## [Collected data]
☆ ☆ ☆ ☆ ☆ ☆ ☆

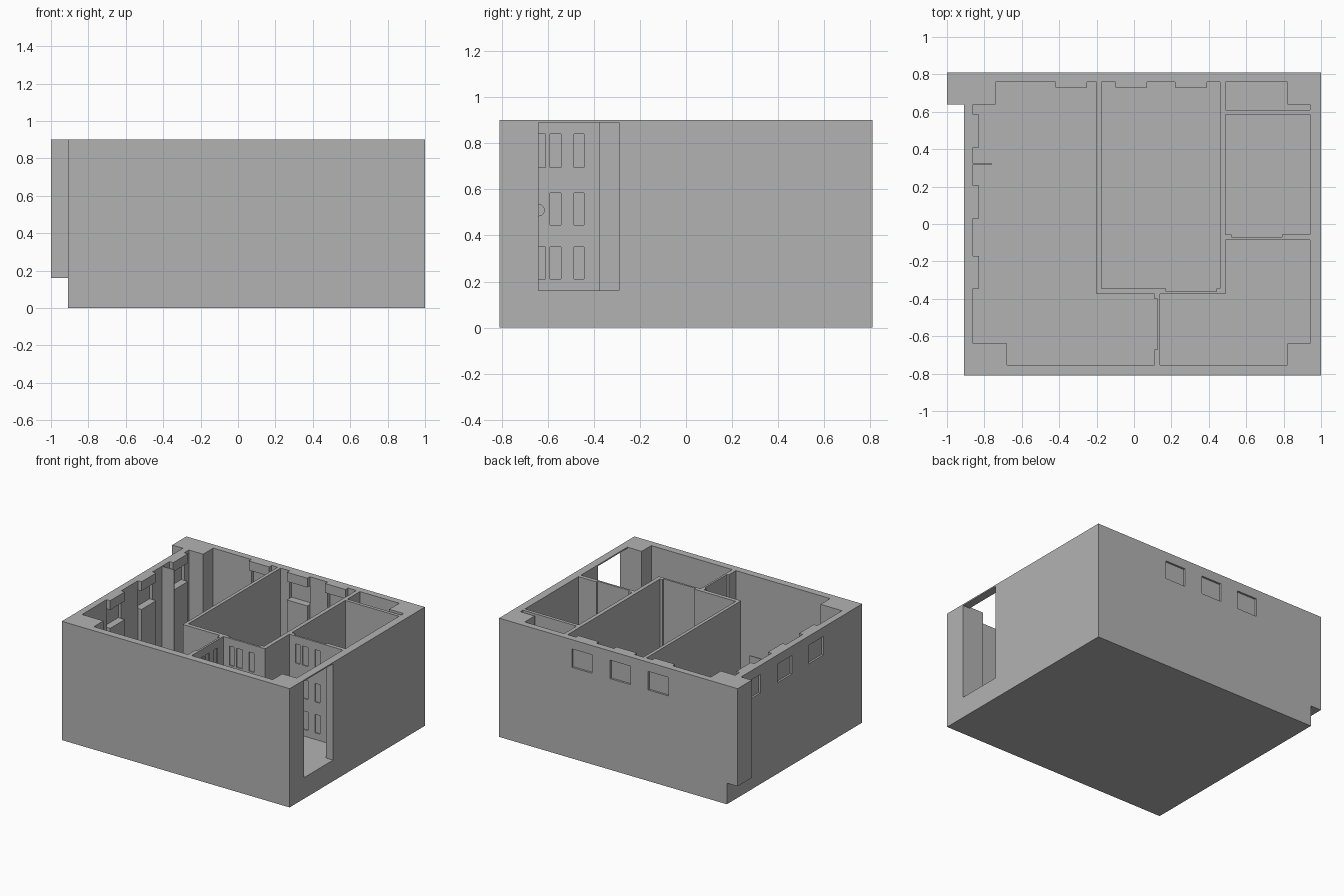
import bpy, bmesh
from mathutils import Matrix, Vector

cube = bpy.data.objects.get("Cube")
if cube:
    bpy.data.objects.remove(cube, do_unlink=True)

FLOOR, TOP, OVER = 0.16, 0.9, 1.0
SILL, HEAD = 0.69, 0.83

plaster = bpy.data.materials.new("grey_plaster")
plaster.use_nodes = True
grey = (0.45, 0.45, 0.45, 1)
plaster.diffuse_color = grey
plaster.node_tree.nodes["Principled BSDF"].inputs["Base Color"].default_value = grey


def finish(bm, name):
    bmesh.ops.recalc_face_normals(bm, faces=bm.faces)
    mesh = bpy.data.meshes.new(name)
    bm.to_mesh(mesh)
    bm.free()
    mesh.materials.append(plaster)
    obj = bpy.data.objects.new(name, mesh)
    bpy.context.collection.objects.link(obj)
    return obj


def add_box(bm, x, y, z):
    lo, hi = Vector((x[0], y[0], z[0])), Vector((x[1], y[1], z[1]))
    size = hi - lo
    m = Matrix.Translation((lo + hi) / 2) @ Matrix.Diagonal((*size, 1))
    bmesh.ops.create_cube(bm, size=1, matrix=m)


def box(name, x, y, z):
    bm = bmesh.new()
    add_box(bm, x, y, z)
    return finish(bm, name)


def add_prism(bm, plan, low, high):
    face = bm.faces.new([bm.verts.new((x, y, low)) for x, y in plan])
    out = bmesh.ops.extrude_face_region(bm, geom=[face])
    verts = [v for v in out["geom"] if isinstance(v, bmesh.types.BMVert)]
    bmesh.ops.translate(bm, verts=verts, vec=(0, 0, high - low))


def carve(target, bm, name):
    cutter = finish(bm, name)
    cutter.hide_render = True
    mod = target.modifiers.new(name, "BOOLEAN")
    mod.operation, mod.solver, mod.object = "DIFFERENCE", "EXACT", cutter
    bpy.context.view_layer.update()
    graph = bpy.context.evaluated_depsgraph_get()
    result = bpy.data.meshes.new_from_object(target.evaluated_get(graph))
    target.modifiers.clear()
    target.data = result
    bpy.data.objects.remove(cutter, do_unlink=True)


# Solid block that becomes the floor slab, outer walls and partitions
shell = box("house_shell", (-0.91, 1), (-0.81, 0.81), (0, TOP))

# Room hollows, with the corner pillars left standing
left_x, right_x, front_y, back_y = -0.86, 0.94, -0.755, 0.76
pillar_x, pillar_y = 0.82, 0.64
hall = [(-0.68, front_y), (0.11, front_y), (0.11, -0.375), (-0.2, -0.375), (-0.2, back_y),
        (-0.74, back_y), (-0.74, pillar_y), (left_x, pillar_y), (left_x, -pillar_y), (-0.68, -pillar_y)]
entry = [(0.14, front_y), (pillar_x, front_y), (pillar_x, -pillar_y), (right_x, -pillar_y),
         (right_x, -0.085), (0.49, -0.085), (0.49, -0.375), (0.14, -0.375)]
main_room = [(-0.175, -0.345), (0.46, -0.345), (0.46, back_y), (-0.175, back_y)]
side_room = [(0.49, -0.055), (right_x, -0.055), (right_x, 0.585), (0.49, 0.585)]
closet = [(0.49, 0.61), (right_x, 0.61), (right_x, pillar_y), (pillar_x, pillar_y),
          (pillar_x, back_y), (0.49, back_y)]
bm = bmesh.new()
for plan in (hall, entry, main_room, side_room, closet):
    add_prism(bm, plan, FLOOR, OVER)
carve(shell, bm, "room_hollows")

# Entrance, plus windows cut from both sides down to a thin pane
openings = bmesh.new()
add_box(openings, (0.9, 1.1), (-pillar_y, -0.29), (FLOOR, 0.89))
for i, start in enumerate((-0.42, -0.1, 0.22)):
    span = (start, start + 0.17)
    add_box(openings, span, (0.74, 0.785), (SILL, HEAD))
    add_box(openings, span, (0.795, 0.85), (SILL, HEAD))
    box(f"back_sill_{i}", span, (0.73, back_y), (FLOOR, SILL))
    box(f"back_header_{i}", span, (0.73, back_y), (HEAD, TOP))
for i, start in enumerate((-0.345, 0.03, 0.41)):
    span = (start, start + 0.175)
    add_box(openings, (-0.885, -0.84), span, (SILL, HEAD))
    add_box(openings, (-0.95, -0.895), span, (SILL, HEAD))
    box(f"left_sill_{i}", (left_x, -0.83), span, (FLOOR, SILL))
    box(f"left_header_{i}", (left_x, -0.83), span, (HEAD, TOP))

# Panelled doors: recessed behind, with shallow panels and a knob hole in front
columns = ((0.02, 0.06), (0.08, 0.127), (0.185, 0.227))
rows = ((0.21, 0.35), (0.445, 0.585), (0.695, 0.84))


def add_door(bm, start, face, along_y):
    # depth runs from the panelled face toward the recessed back
    def place(across, depth, z):
        u = tuple(start + a for a in across)
        if along_y:
            add_box(bm, (face - depth[1], face - depth[0]), u, z)
        else:
            add_box(bm, u, (face + depth[0], face + depth[1]), z)

    place((0, 0.27), (0.015, 0.04), (FLOOR, OVER))
    for c, across in enumerate(columns):
        for r, z in enumerate(rows):
            if (c, r) != (0, 1):
                place(across, (-0.01, 0.008), z)
    spot = (face, start + 0.03, 0.51) if along_y else (start + 0.03, face, 0.51)
    turn = Matrix.Rotation(1.5708, 4, "Y" if along_y else "X")
    bmesh.ops.create_cone(bm, cap_ends=True, segments=20, radius1=0.025, radius2=0.025,
                          depth=0.016, matrix=Matrix.Translation(spot) @ turn)


add_door(openings, -0.67, 0.14, True)
add_door(openings, 0.17, -0.375, False)
add_door(openings, 0.52, -0.085, False)
carve(shell, openings, "openings")

# Overhanging corner pillar and thin screen on the left wall
box("overhanging_pillar", (-1, -0.91), (pillar_y, 0.81), (FLOOR, TOP))
box("thin_screen", (left_x, -0.76), (0.317, 0.323), (FLOOR, TOP))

☆ ☆ ☆ ☆ ☆ ☆ ☆

## [YOUR GOAL]
Omit the pictures, then output every record exactly as given.

## [ANSWER TO THE PROBLEM]
import bpy, bmesh
from mathutils import Matrix, Vector

cube = bpy.data.objects.get("Cube")
if cube:
    bpy.data.objects.remove(cube, do_unlink=True)

FLOOR, TOP, OVER = 0.16, 0.9, 1.0
SILL, HEAD = 0.69, 0.83

plaster = bpy.data.materials.new("grey_plaster")
plaster.use_nodes = True
grey = (0.45, 0.45, 0.45, 1)
plaster.diffuse_color = grey
plaster.node_tree.nodes["Principled BSDF"].inputs["Base Color"].default_value = grey


def finish(bm, name):
    bmesh.ops.recalc_face_normals(bm, faces=bm.faces)
    mesh = bpy.data.meshes.new(name)
    bm.to_mesh(mesh)
    bm.free()
    mesh.materials.append(plaster)
    obj = bpy.data.objects.new(name, mesh)
    bpy.context.collection.objects.link(obj)
    return obj


def add_box(bm, x, y, z):
    lo, hi = Vector((x[0], y[0], z[0])), Vector((x[1], y[1], z[1]))
    size = hi - lo
    m = Matrix.Translation((lo + hi) / 2) @ Matrix.Diagonal((*size, 1))
    bmesh.ops.create_cube(bm, size=1, matrix=m)


def box(name, x, y, z):
    bm = bmesh.new()
    add_box(bm, x, y, z)
    return finish(bm, name)


def add_prism(bm, plan, low, high):
    face = bm.faces.new([bm.verts.new((x, y, low)) for x, y in plan])
    out = bmesh.ops.extrude_face_region(bm, geom=[face])
    verts = [v for v in out["geom"] if isinstance(v, bmesh.types.BMVert)]
    bmesh.ops.translate(bm, verts=verts, vec=(0, 0, high - low))


def carve(target, bm, name):
    cutter = finish(bm, name)
    cutter.hide_render = True
    mod = target.modifiers.new(name, "BOOLEAN")
    mod.operation, mod.solver, mod.object = "DIFFERENCE", "EXACT", cutter
    bpy.context.view_layer.update()
    graph = bpy.context.evaluated_depsgraph_get()
    result = bpy.data.meshes.new_from_object(target.evaluated_get(graph))
    target.modifiers.clear()
    target.data = result
    bpy.data.objects.remove(cutter, do_unlink=True)


# Solid block that becomes the floor slab, outer walls and partitions
shell = box("house_shell", (-0.91, 1), (-0.81, 0.81), (0, TOP))

# Room hollows, with the corner pillars left standing
left_x, right_x, front_y, back_y = -0.86, 0.94, -0.755, 0.76
pillar_x, pillar_y = 0.82, 0.64
hall = [(-0.68, front_y), (0.11, front_y), (0.11, -0.375), (-0.2, -0.375), (-0.2, back_y),
        (-0.74, back_y), (-0.74, pillar_y), (left_x, pillar_y), (left_x, -pillar_y), (-0.68, -pillar_y)]
entry = [(0.14, front_y), (pillar_x, front_y), (pillar_x, -pillar_y), (right_x, -pillar_y),
         (right_x, -0.085), (0.49, -0.085), (0.49, -0.375), (0.14, -0.375)]
main_room = [(-0.175, -0.345), (0.46, -0.345), (0.46, back_y), (-0.175, back_y)]
side_room = [(0.49, -0.055), (right_x, -0.055), (right_x, 0.585), (0.49, 0.585)]
closet = [(0.49, 0.61), (right_x, 0.61), (right_x, pillar_y), (pillar_x, pillar_y),
          (pillar_x, back_y), (0.49, back_y)]
bm = bmesh.new()
for plan in (hall, entry, main_room, side_room, closet):
    add_prism(bm, plan, FLOOR, OVER)
carve(shell, bm, "room_hollows")

# Entrance, plus windows cut from both sides down to a thin pane
openings = bmesh.new()
add_box(openings, (0.9, 1.1), (-pillar_y, -0.29), (FLOOR, 0.89))
for i, start in enumerate((-0.42, -0.1, 0.22)):
    span = (start, start + 0.17)
    add_box(openings, span, (0.74, 0.785), (SILL, HEAD))
    add_box(openings, span, (0.795, 0.85), (SILL, HEAD))
    box(f"back_sill_{i}", span, (0.73, back_y), (FLOOR, SILL))
    box(f"back_header_{i}", span, (0.73, back_y), (HEAD, TOP))
for i, start in enumerate((-0.345, 0.03, 0.41)):
    span = (start, start + 0.175)
    add_box(openings, (-0.885, -0.84), span, (SILL, HEAD))
    add_box(openings, (-0.95, -0.895), span, (SILL, HEAD))
    box(f"left_sill_{i}", (left_x, -0.83), span, (FLOOR, SILL))
    box(f"left_header_{i}", (left_x, -0.83), span, (HEAD, TOP))

# Panelled doors: recessed behind, with shallow panels and a knob hole in front
columns = ((0.02, 0.06), (0.08, 0.127), (0.185, 0.227))
rows = ((0.21, 0.35), (0.445, 0.585), (0.695, 0.84))


def add_door(bm, start, face, along_y):
    # depth runs from the panelled face toward the recessed back
    def place(across, depth, z):
        u = tuple(start + a for a in across)
        if along_y:
            add_box(bm, (face - depth[1], face - depth[0]), u, z)
        else:
            add_box(bm, u, (face + depth[0], face + depth[1]), z)

    place((0, 0.27), (0.015, 0.04), (FLOOR, OVER))
    for c, across in enumerate(columns):
        for r, z in enumerate(rows):
            if (c, r) != (0, 1):
                place(across, (-0.01, 0.008), z)
    spot = (face, start + 0.03, 0.51) if along_y else (start + 0.03, face, 0.51)
    turn = Matrix.Rotation(1.5708, 4, "Y" if along_y else "X")
    bmesh.ops.create_cone(bm, cap_ends=True, segments=20, radius1=0.025, radius2=0.025,
                          depth=0.016, matrix=Matrix.Translation(spot) @ turn)


add_door(openings, -0.67, 0.14, True)
add_door(openings, 0.17, -0.375, False)
add_door(openings, 0.52, -0.085, False)
carve(shell, openings, "openings")

# Overhanging corner pillar and thin screen on the left wall
box("overhanging_pillar", (-1, -0.91), (pillar_y, 0.81), (FLOOR, TOP))
box("thin_screen", (left_x, -0.76), (0.317, 0.323), (FLOOR, TOP))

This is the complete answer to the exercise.